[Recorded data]
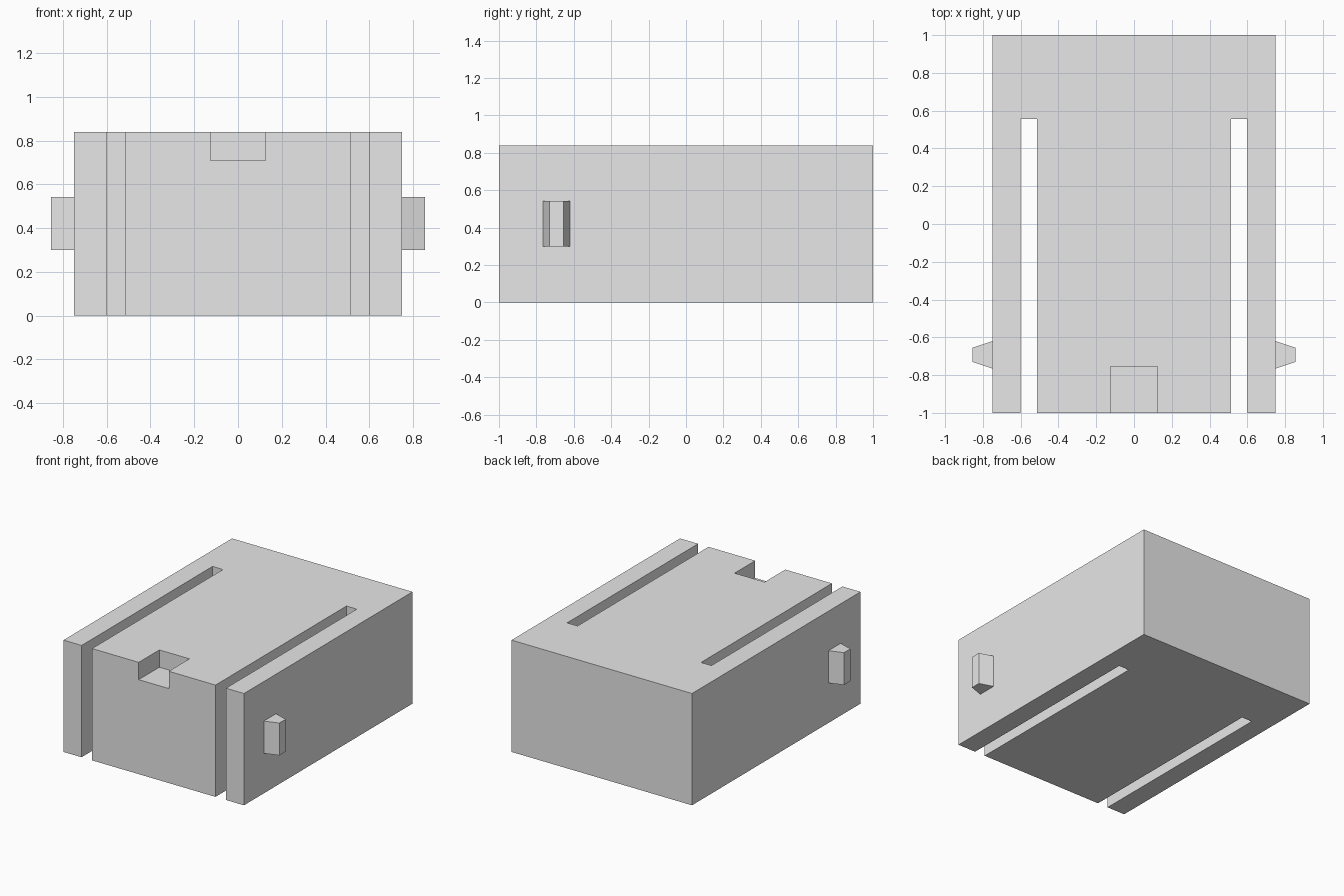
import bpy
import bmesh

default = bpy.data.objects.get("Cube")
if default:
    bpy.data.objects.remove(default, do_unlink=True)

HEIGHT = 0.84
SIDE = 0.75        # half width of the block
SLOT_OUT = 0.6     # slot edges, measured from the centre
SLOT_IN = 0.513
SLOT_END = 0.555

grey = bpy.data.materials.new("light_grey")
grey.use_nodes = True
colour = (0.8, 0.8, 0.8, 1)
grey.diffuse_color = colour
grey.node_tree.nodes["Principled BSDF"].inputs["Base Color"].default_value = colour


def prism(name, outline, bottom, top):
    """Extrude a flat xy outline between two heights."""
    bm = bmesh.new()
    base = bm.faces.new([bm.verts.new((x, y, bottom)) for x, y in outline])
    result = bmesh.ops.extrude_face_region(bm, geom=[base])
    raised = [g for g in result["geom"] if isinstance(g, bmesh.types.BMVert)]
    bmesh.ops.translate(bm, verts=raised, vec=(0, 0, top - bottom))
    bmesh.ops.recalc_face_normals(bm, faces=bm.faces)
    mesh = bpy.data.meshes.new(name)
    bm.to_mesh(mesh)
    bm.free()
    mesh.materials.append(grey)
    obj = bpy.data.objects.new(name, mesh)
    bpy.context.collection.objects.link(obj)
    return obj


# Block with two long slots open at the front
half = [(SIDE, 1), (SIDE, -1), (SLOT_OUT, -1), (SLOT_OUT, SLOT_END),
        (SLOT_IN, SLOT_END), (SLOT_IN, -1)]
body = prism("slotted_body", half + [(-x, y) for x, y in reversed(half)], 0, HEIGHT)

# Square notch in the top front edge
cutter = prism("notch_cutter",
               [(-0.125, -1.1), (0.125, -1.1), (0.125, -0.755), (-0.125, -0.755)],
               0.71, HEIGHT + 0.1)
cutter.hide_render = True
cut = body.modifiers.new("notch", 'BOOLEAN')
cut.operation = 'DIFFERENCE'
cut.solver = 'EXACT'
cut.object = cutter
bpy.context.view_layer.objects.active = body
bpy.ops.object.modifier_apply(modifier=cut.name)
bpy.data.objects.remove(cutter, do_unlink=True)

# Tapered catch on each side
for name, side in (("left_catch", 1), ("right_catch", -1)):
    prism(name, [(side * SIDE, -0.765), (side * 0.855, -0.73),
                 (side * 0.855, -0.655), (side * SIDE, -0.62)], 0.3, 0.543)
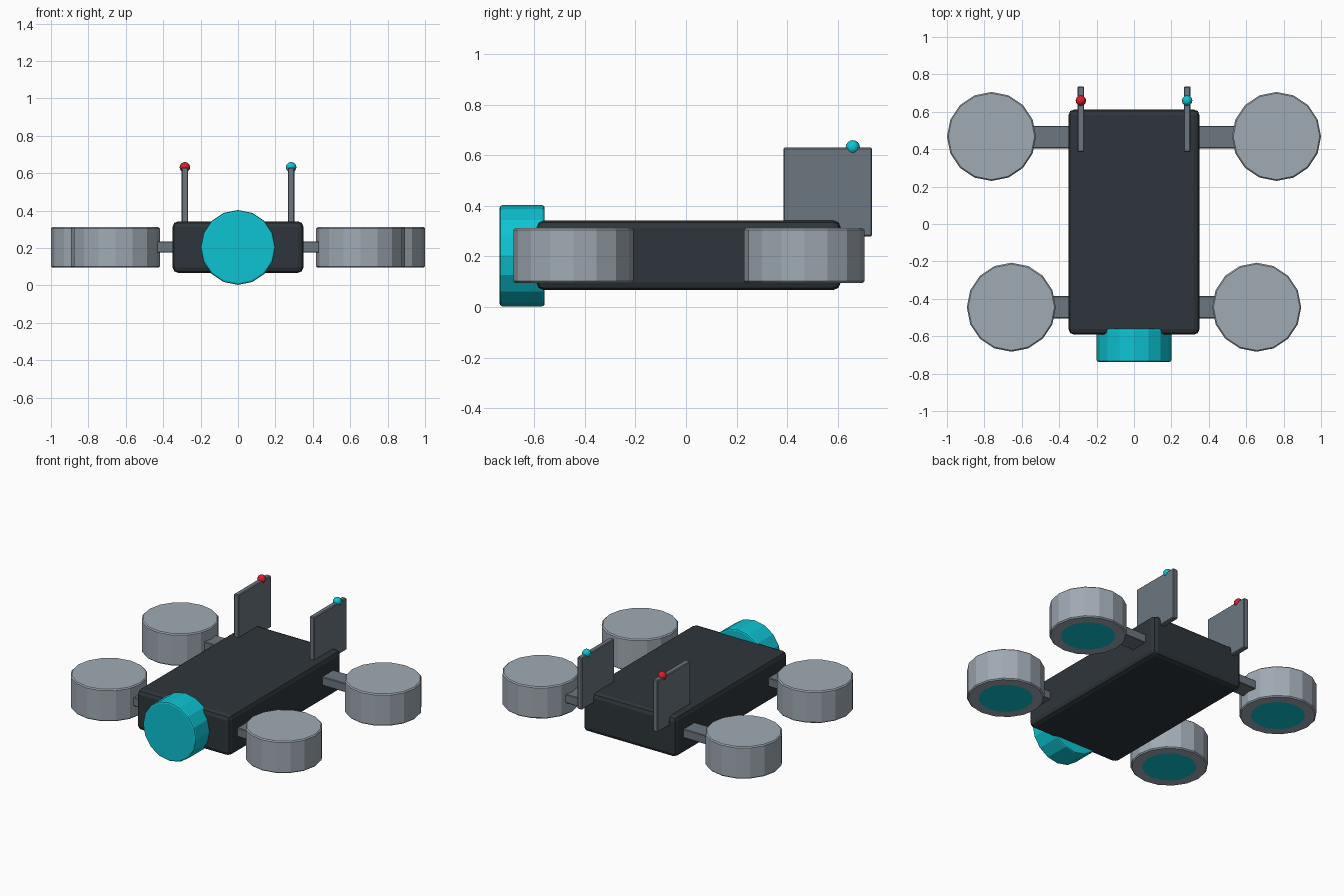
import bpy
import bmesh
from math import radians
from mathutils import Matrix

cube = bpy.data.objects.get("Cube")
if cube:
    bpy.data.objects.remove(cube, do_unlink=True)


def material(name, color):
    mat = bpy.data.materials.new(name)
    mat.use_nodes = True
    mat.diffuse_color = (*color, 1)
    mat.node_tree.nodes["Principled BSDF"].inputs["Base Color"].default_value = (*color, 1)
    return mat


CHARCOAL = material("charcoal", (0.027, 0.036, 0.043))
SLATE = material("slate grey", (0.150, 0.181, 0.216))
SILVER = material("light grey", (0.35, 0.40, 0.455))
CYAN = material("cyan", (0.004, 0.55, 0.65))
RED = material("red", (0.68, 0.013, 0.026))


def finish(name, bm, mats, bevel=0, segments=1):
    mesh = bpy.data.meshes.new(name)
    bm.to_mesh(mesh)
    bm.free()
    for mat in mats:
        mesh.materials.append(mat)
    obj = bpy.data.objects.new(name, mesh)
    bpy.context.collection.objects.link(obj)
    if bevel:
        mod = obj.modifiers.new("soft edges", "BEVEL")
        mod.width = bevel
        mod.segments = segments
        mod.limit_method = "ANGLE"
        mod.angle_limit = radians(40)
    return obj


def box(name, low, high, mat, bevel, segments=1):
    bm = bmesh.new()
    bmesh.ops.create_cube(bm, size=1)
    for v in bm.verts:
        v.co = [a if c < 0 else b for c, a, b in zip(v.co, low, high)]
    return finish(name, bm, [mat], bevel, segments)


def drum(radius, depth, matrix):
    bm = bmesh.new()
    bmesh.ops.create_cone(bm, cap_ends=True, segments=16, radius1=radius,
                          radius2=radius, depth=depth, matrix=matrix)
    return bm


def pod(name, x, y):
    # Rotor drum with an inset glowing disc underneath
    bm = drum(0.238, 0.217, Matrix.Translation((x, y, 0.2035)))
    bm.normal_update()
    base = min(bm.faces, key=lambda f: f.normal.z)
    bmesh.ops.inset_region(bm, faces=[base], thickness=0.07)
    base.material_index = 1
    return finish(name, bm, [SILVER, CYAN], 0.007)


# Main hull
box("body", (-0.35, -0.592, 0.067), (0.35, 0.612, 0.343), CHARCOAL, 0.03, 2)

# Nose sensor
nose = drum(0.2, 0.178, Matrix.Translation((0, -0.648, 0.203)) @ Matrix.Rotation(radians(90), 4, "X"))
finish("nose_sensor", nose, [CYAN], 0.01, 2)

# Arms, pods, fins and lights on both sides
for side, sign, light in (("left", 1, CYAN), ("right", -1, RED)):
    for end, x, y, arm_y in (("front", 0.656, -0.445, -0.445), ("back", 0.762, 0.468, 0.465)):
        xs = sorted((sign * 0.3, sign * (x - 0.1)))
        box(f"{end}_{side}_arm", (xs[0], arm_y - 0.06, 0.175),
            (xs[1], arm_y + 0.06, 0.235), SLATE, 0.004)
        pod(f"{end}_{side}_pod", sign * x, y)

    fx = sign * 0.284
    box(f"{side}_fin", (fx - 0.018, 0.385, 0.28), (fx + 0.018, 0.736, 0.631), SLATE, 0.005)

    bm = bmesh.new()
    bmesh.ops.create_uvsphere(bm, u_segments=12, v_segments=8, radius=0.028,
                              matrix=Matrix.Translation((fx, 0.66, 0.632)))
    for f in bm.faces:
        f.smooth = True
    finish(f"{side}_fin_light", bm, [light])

> _Activity_
Set the preceding data down again word for word, omitting images.

> _Output_
import bpy
import bmesh

default = bpy.data.objects.get("Cube")
if default:
    bpy.data.objects.remove(default, do_unlink=True)

HEIGHT = 0.84
SIDE = 0.75        # half width of the block
SLOT_OUT = 0.6     # slot edges, measured from the centre
SLOT_IN = 0.513
SLOT_END = 0.555

grey = bpy.data.materials.new("light_grey")
grey.use_nodes = True
colour = (0.8, 0.8, 0.8, 1)
grey.diffuse_color = colour
grey.node_tree.nodes["Principled BSDF"].inputs["Base Color"].default_value = colour


def prism(name, outline, bottom, top):
    """Extrude a flat xy outline between two heights."""
    bm = bmesh.new()
    base = bm.faces.new([bm.verts.new((x, y, bottom)) for x, y in outline])
    result = bmesh.ops.extrude_face_region(bm, geom=[base])
    raised = [g for g in result["geom"] if isinstance(g, bmesh.types.BMVert)]
    bmesh.ops.translate(bm, verts=raised, vec=(0, 0, top - bottom))
    bmesh.ops.recalc_face_normals(bm, faces=bm.faces)
    mesh = bpy.data.meshes.new(name)
    bm.to_mesh(mesh)
    bm.free()
    mesh.materials.append(grey)
    obj = bpy.data.objects.new(name, mesh)
    bpy.context.collection.objects.link(obj)
    return obj


# Block with two long slots open at the front
half = [(SIDE, 1), (SIDE, -1), (SLOT_OUT, -1), (SLOT_OUT, SLOT_END),
        (SLOT_IN, SLOT_END), (SLOT_IN, -1)]
body = prism("slotted_body", half + [(-x, y) for x, y in reversed(half)], 0, HEIGHT)

# Square notch in the top front edge
cutter = prism("notch_cutter",
               [(-0.125, -1.1), (0.125, -1.1), (0.125, -0.755), (-0.125, -0.755)],
               0.71, HEIGHT + 0.1)
cutter.hide_render = True
cut = body.modifiers.new("notch", 'BOOLEAN')
cut.operation = 'DIFFERENCE'
cut.solver = 'EXACT'
cut.object = cutter
bpy.context.view_layer.objects.active = body
bpy.ops.object.modifier_apply(modifier=cut.name)
bpy.data.objects.remove(cutter, do_unlink=True)

# Tapered catch on each side
for name, side in (("left_catch", 1), ("right_catch", -1)):
    prism(name, [(side * SIDE, -0.765), (side * 0.855, -0.73),
                 (side * 0.855, -0.655), (side * SIDE, -0.62)], 0.3, 0.543)
import bpy
import bmesh
from math import radians
from mathutils import Matrix

cube = bpy.data.objects.get("Cube")
if cube:
    bpy.data.objects.remove(cube, do_unlink=True)


def material(name, color):
    mat = bpy.data.materials.new(name)
    mat.use_nodes = True
    mat.diffuse_color = (*color, 1)
    mat.node_tree.nodes["Principled BSDF"].inputs["Base Color"].default_value = (*color, 1)
    return mat


CHARCOAL = material("charcoal", (0.027, 0.036, 0.043))
SLATE = material("slate grey", (0.150, 0.181, 0.216))
SILVER = material("light grey", (0.35, 0.40, 0.455))
CYAN = material("cyan", (0.004, 0.55, 0.65))
RED = material("red", (0.68, 0.013, 0.026))


def finish(name, bm, mats, bevel=0, segments=1):
    mesh = bpy.data.meshes.new(name)
    bm.to_mesh(mesh)
    bm.free()
    for mat in mats:
        mesh.materials.append(mat)
    obj = bpy.data.objects.new(name, mesh)
    bpy.context.collection.objects.link(obj)
    if bevel:
        mod = obj.modifiers.new("soft edges", "BEVEL")
        mod.width = bevel
        mod.segments = segments
        mod.limit_method = "ANGLE"
        mod.angle_limit = radians(40)
    return obj


def box(name, low, high, mat, bevel, segments=1):
    bm = bmesh.new()
    bmesh.ops.create_cube(bm, size=1)
    for v in bm.verts:
        v.co = [a if c < 0 else b for c, a, b in zip(v.co, low, high)]
    return finish(name, bm, [mat], bevel, segments)


def drum(radius, depth, matrix):
    bm = bmesh.new()
    bmesh.ops.create_cone(bm, cap_ends=True, segments=16, radius1=radius,
                          radius2=radius, depth=depth, matrix=matrix)
    return bm


def pod(name, x, y):
    # Rotor drum with an inset glowing disc underneath
    bm = drum(0.238, 0.217, Matrix.Translation((x, y, 0.2035)))
    bm.normal_update()
    base = min(bm.faces, key=lambda f: f.normal.z)
    bmesh.ops.inset_region(bm, faces=[base], thickness=0.07)
    base.material_index = 1
    return finish(name, bm, [SILVER, CYAN], 0.007)


# Main hull
box("body", (-0.35, -0.592, 0.067), (0.35, 0.612, 0.343), CHARCOAL, 0.03, 2)

# Nose sensor
nose = drum(0.2, 0.178, Matrix.Translation((0, -0.648, 0.203)) @ Matrix.Rotation(radians(90), 4, "X"))
finish("nose_sensor", nose, [CYAN], 0.01, 2)

# Arms, pods, fins and lights on both sides
for side, sign, light in (("left", 1, CYAN), ("right", -1, RED)):
    for end, x, y, arm_y in (("front", 0.656, -0.445, -0.445), ("back", 0.762, 0.468, 0.465)):
        xs = sorted((sign * 0.3, sign * (x - 0.1)))
        box(f"{end}_{side}_arm", (xs[0], arm_y - 0.06, 0.175),
            (xs[1], arm_y + 0.06, 0.235), SLATE, 0.004)
        pod(f"{end}_{side}_pod", sign * x, y)

    fx = sign * 0.284
    box(f"{side}_fin", (fx - 0.018, 0.385, 0.28), (fx + 0.018, 0.736, 0.631), SLATE, 0.005)

    bm = bmesh.new()
    bmesh.ops.create_uvsphere(bm, u_segments=12, v_segments=8, radius=0.028,
                              matrix=Matrix.Translation((fx, 0.66, 0.632)))
    for f in bm.faces:
        f.smooth = True
    finish(f"{side}_fin_light", bm, [light])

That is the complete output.